Robert (Robin) M. Jolley, Chief Executive Officer/Director, Investment Services – American Forest Management
Fitting All the Pieces in a Global Marketplace
AFM is one of the largest forest consulting and real estate brokerage firms in the US. They manage more than 4.5 million acres of privately owned timberland and provide a complete range of forestry services.

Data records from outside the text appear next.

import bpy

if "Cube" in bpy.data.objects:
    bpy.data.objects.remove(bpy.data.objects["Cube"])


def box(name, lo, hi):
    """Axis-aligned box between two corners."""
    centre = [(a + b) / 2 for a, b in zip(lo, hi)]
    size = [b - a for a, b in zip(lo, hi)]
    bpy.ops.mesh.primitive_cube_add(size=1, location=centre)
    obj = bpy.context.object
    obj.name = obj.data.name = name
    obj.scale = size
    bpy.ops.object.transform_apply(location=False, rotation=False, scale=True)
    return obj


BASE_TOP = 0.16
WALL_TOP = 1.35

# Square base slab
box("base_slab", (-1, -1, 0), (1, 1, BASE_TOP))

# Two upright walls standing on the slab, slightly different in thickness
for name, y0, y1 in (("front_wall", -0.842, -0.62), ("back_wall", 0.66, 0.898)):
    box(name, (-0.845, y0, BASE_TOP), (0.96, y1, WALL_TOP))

Jolley brings 35 years of experience to his position as Chief Executive Officer/Director, Investment Services. He oversees AFM core operations including timberland acquisition and sales services, due diligence services, environmental assessment and investment services. His experience includes 19 years with Scott Paper Company where his duties involved land management, technical services, procurement and marine fleet, and export operations; 5 years with Potlatch as Resource Manager and as Vice President of Operations. In 1999, he joined Canal Forest Resources as President. Robin earned his BS from Catawba College and his Master of Forestry from Duke University. Robin is a member of the Forest Resources Association, the Society of American Foresters and the North Carolina Forestry Association.

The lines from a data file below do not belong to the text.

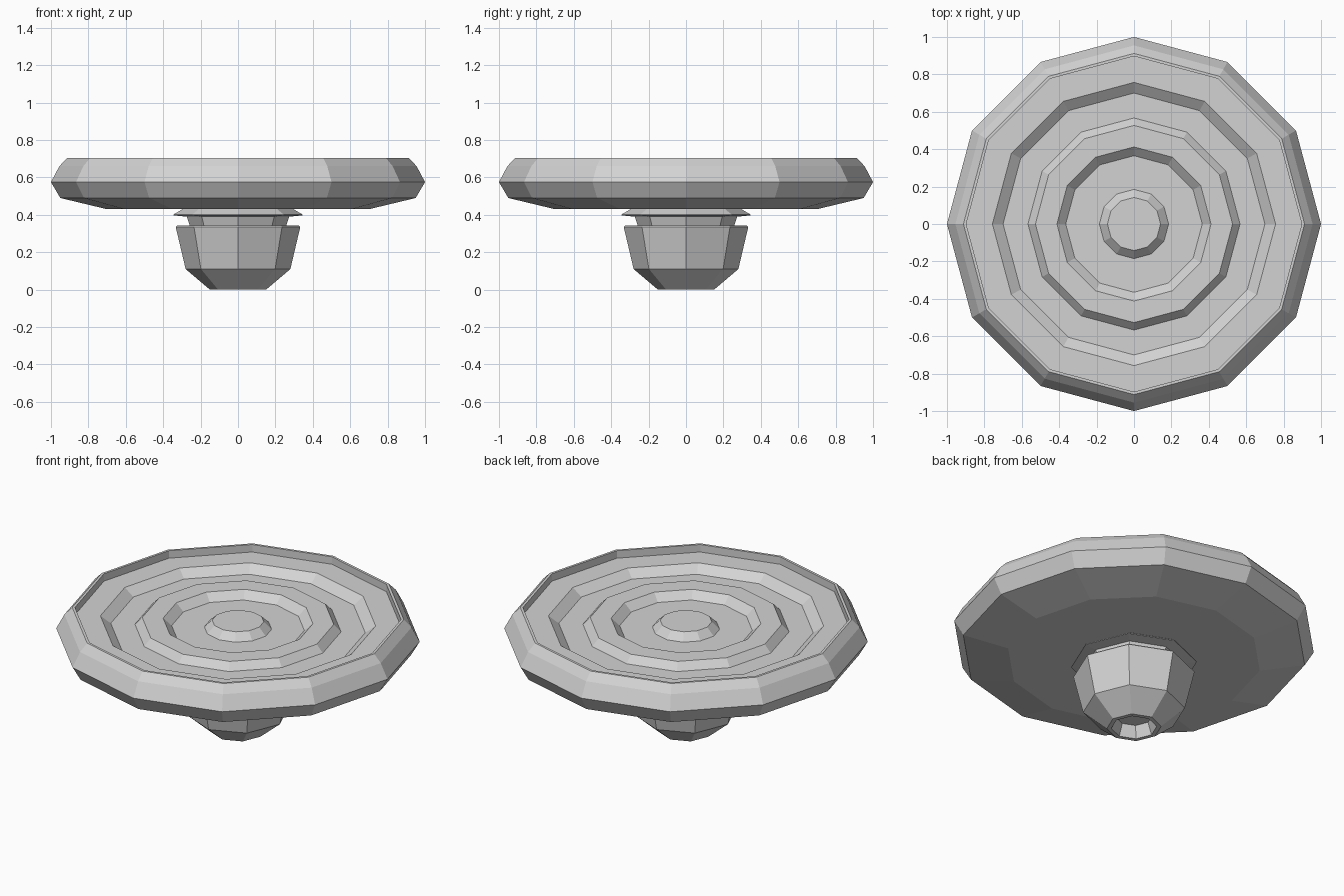
import bpy, bmesh
from math import cos, sin, tau

cube = bpy.data.objects.get("Cube")
if cube:
    bpy.data.objects.remove(cube, do_unlink=True)

grey = bpy.data.materials.new("plain grey")
grey.use_nodes = True
grey.diffuse_color = (0.65, 0.65, 0.65, 1)
grey.node_tree.nodes["Principled BSDF"].inputs["Base Color"].default_value = grey.diffuse_color


def turned_part(name, profile, sides):
    """Turn a (radius, height) profile round z and cap both of its ends."""
    bm = bmesh.new()
    angles = [tau * i / sides for i in range(sides)]
    rings = [[bm.verts.new((r * cos(a), r * sin(a), z)) for a in angles] for r, z in profile]
    for low, high in zip(rings, rings[1:]):
        for i in range(sides):
            j = (i + 1) % sides
            bm.faces.new((low[i], low[j], high[j], high[i]))
    bm.faces.new(rings[0][::-1])
    bm.faces.new(rings[-1])
    bmesh.ops.recalc_face_normals(bm, faces=bm.faces)
    mesh = bpy.data.meshes.new(name)
    bm.to_mesh(mesh)
    bm.free()
    mesh.materials.append(grey)
    obj = bpy.data.objects.new(name, mesh)
    bpy.context.collection.objects.link(obj)
    return obj


# Dish: underside, bevelled rim, then concentric grooves down to the central boss
RIM, RIDGE, GROOVE = 0.705, 0.66, 0.617
turned_part("grooved_disc", [
    (0.70, 0.43), (0.95, 0.49), (1.0, 0.575), (0.955, 0.66), (0.912, RIM),
    (0.897, RIM), (0.897, RIDGE),
    (0.757, RIDGE), (0.70, GROOVE),
    (0.567, GROOVE), (0.527, RIDGE),
    (0.412, RIDGE), (0.365, GROOVE),
    (0.185, GROOVE), (0.142, RIDGE),
], 12)

# Flared collar just below the disc
turned_part("collar", [(0.27, 0.39), (0.345, 0.397), (0.345, 0.402), (0.28, 0.44)], 8)

# Narrow neck between collar and stem
turned_part("neck", [(0.255, 0.335), (0.275, 0.395)], 8)

# Tapered stem with a shallow socket in its foot
turned_part("stem", [
    (0.10, 0.07), (0.125, 0.0), (0.15, 0.0), (0.28, 0.11),
    (0.333, 0.335), (0.325, 0.343),
], 8)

Jolley will discuss ways that technology can support and enhance the practice of 21st century forest management.
Marvin (Ray) Risco, President, Weyerhaeuser Solutions, Inc. and Vice President, International Timberlands, has over two decades experience operating international businesses in executive, general management, and financial roles. Currently, Ray is responsible for launching and leading the new Weyerhaeuser Solutions, a consulting and management business, focused on proprietary technical timberlands products, forestry consulting services and alternative energy, including biomass procurement and supply, wind and geothermal energy. In addition, Ray is responsible for Weyerhaeuser's International Timberlands Operations, including strategic direction setting, mergers and acquisitions, and managing the international forest products operations. Weyerhaeuser's International operations encompass manufacturing in Uruguay and Brazil, timberlands in Asia and South America, distribution and sales in Europe, Asia and the Americas. Prior to joining Weyerhaeuser in 1998, Ray worked for ARCO and Gillette in various US and international roles, primarily focused in financial leadership roles. Ray is fluent in English and Spanish, conversational in Portuguese and has managed businesses in North America, South America, Asia and Europe. Ray attained his MBA from Pepperdine University and his BA degree with a double major in Accounting and Business Administration from Vanguard University.